Born and raised in Houston, pianist Robert Glasper literally grew up in jazz clubs. His mother performed with a jazz band, and she preferred to bring her young son with her, rather than leave him with a sitter. Glasper and his mother were also active in music at their church — his mother sang and played piano, and by age 12, her son had assumed some of the piano duties.
Glasper confessed to Marian McPartland a childhood dream of playing basketball in the NBA. Despite his more than adequate height for such a career, Glasper’s immersion in jazz and an acceptance into Houston’s High School for Performing Arts set him on the path toward a career at the piano.

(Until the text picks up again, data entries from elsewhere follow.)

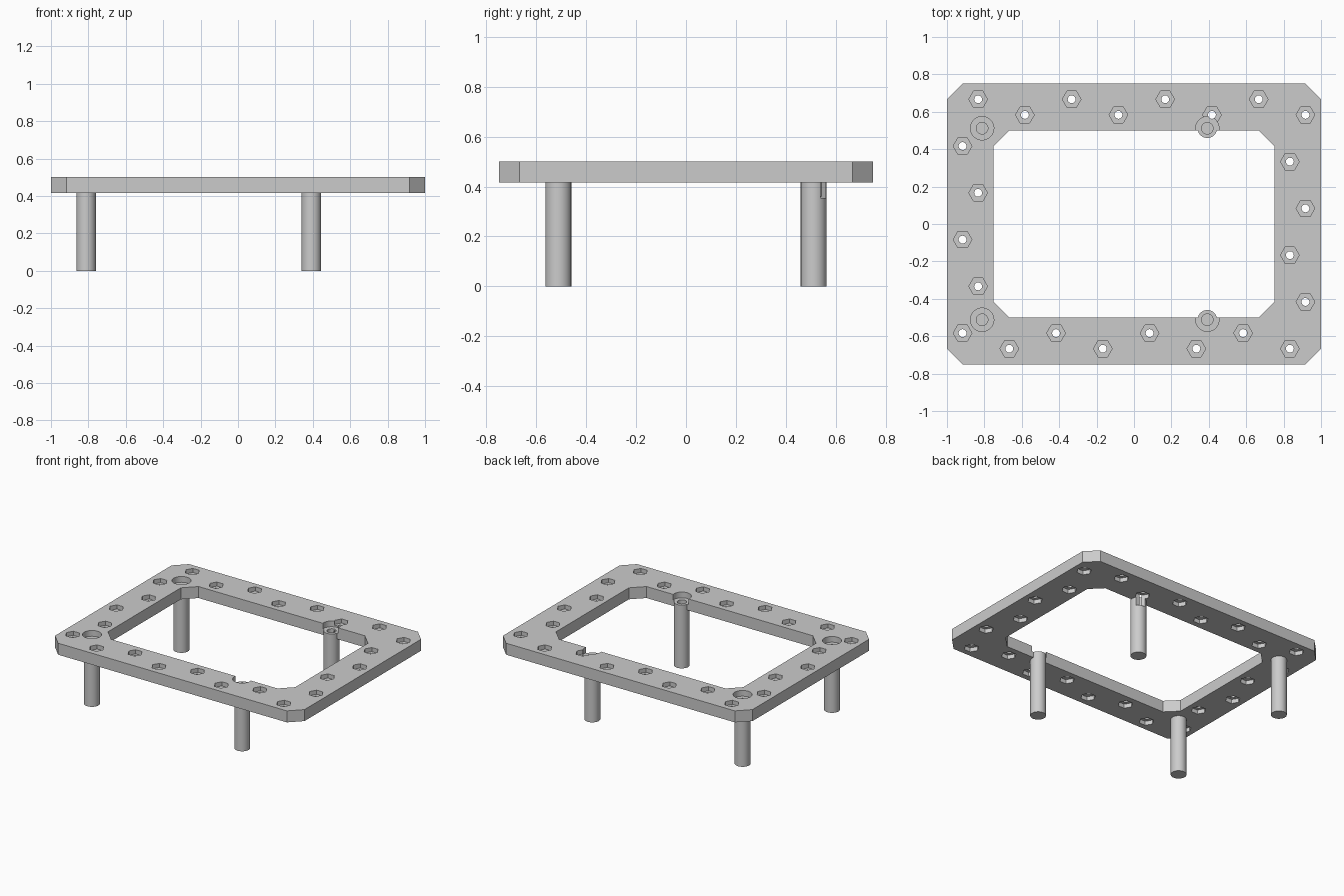
import bpy, bmesh
from math import sin, cos, tau

if "Cube" in bpy.data.objects:
    bpy.data.objects.remove(bpy.data.objects["Cube"])

U = 1 / 12                       # base module of the layout
TOP, UNDER = 0.5, 0.5 - U        # plate faces
SEAT = TOP - 0.5 * U             # counterbore floor and leg top
POCKET = 0.03

grey = bpy.data.materials.new("light grey")
grey.use_nodes = True
colour = (0.6, 0.6, 0.6, 1)
grey.diffuse_color = colour
grey.node_tree.nodes["Principled BSDF"].inputs["Base Color"].default_value = colour


def ring(x, y, r, n):
    return [(x + r * cos(tau * i / n), y + r * sin(tau * i / n)) for i in range(n)]


def chamfered(hx, hy, c):
    return [(hx, c - hy), (hx, hy - c), (hx - c, hy), (c - hx, hy),
            (-hx, hy - c), (-hx, c - hy), (c - hx, -hy), (hx - c, -hy)]


def prisms(name, items):
    """One object from (outline, bottom, top) solids."""
    bm = bmesh.new()
    for outline, z0, z1 in items:
        low = [bm.verts.new((x, y, z0)) for x, y in outline]
        high = [bm.verts.new((x, y, z1)) for x, y in outline]
        bm.faces.new(low[::-1])
        bm.faces.new(high)
        for i in range(len(low)):
            j = (i + 1) % len(low)
            bm.faces.new((low[i], low[j], high[j], high[i]))
    mesh = bpy.data.meshes.new(name)
    bm.to_mesh(mesh)
    bm.free()
    mesh.materials.append(grey)
    obj = bpy.data.objects.new(name, mesh)
    bpy.context.collection.objects.link(obj)
    return obj


def combine(target, tool, operation):
    tool.hide_render = True
    mod = target.modifiers.new(tool.name, "BOOLEAN")
    mod.operation, mod.solver, mod.object = operation, "EXACT", tool
    bpy.context.view_layer.objects.active = target
    bpy.ops.object.modifier_apply(modifier=mod.name)
    bpy.data.objects.remove(tool)


# Bolt positions: staggered rows, repeated by a half turn
half = [((3 * i - 10) * U, (8 - i % 2) * U) for i in range(8)]
half += [((-11 + i % 2) * U, (5 - 3 * i) * U) for i in range(4)]
bolts = half + [(-x, -y) for x, y in half]
legs = [(x, y) for x in (-0.812, 0.392) for y in (-0.512, 0.512)]

# Frame plate with chamfered opening
frame = prisms("stand_frame", [(chamfered(1, 0.75, U), UNDER, TOP)])
combine(frame, prisms("opening", [(chamfered(0.75, 0.5, U), 0, 1)]), "DIFFERENCE")

# Legs
combine(frame, prisms("legs", [(ring(x, y, 0.052, 48), 0, SEAT + 0.01) for x, y in legs]), "UNION")

# Counterbores and blind leg holes
combine(frame, prisms("counterbores", [(ring(x, y, 0.0625, 48), SEAT, 1) for x, y in legs]), "DIFFERENCE")
combine(frame, prisms("leg_holes", [(ring(x, y, 0.031, 32), 0.36, 1) for x, y in legs]), "DIFFERENCE")

# Hexagonal pockets on both faces
combine(frame, prisms("top_pockets", [(ring(x, y, 0.05, 6), TOP - POCKET, 1) for x, y in bolts]), "DIFFERENCE")
combine(frame, prisms("under_pockets", [(ring(x, y, 0.05, 6), 0.355, UNDER + POCKET) for x, y in bolts]), "DIFFERENCE")

# Through holes for the bolts
combine(frame, prisms("bolt_holes", [(ring(x, y, 0.021, 24), 0.355, 1) for x, y in bolts]), "DIFFERENCE")

bpy.ops.object.select_all(action="DESELECT")
frame.select_set(True)
bpy.context.view_layer.objects.active = frame
bpy.ops.object.shade_smooth_by_angle(angle=0.5)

After high school, Glasper moved to New York to study music at the New School. He began gigging around town and found work with such established jazz artists as Christian McBride and Russell Malone. Glasper has gone on to work with Nicholas Payton, Roy Hargrove, Terence Blanchard and Jeremy Pelt.
Glasper’s Blue Note releases, 2005’s Canvas and 2007’s In My Element, have both received glowing reviews. Jazz critics praised his adventurous approach and fresh style, while noting the influences of pianists such as McCoy Tyner, Herbie Hancock and Keith Jarrett. The mainstream press has taken notice, too, drawing attention to Glasper’s hip-hop-inflected rhythms.
With his band Robert Glasper Experiment, Glasper has thoughtfully fused jazz and other elements to create something else entirely. Its 2013 album Black Radio grew from jamming with a list of lauded R&B, soul, and hip-hop artists from the past two decades including Erykah Badu, Bilal, Lupe Fiasco, Lalah Hathaway, Ledisi, MeShell Ndegeocello, and Yasiin Bey (formally known as Mos Def). Glasper was able to steer the sessions straight into a 2013 Grammy for Best R&B Album. The follow up album, Black Radio 2, was released in October 2013.
Originally recorded Jan. 17, 2006.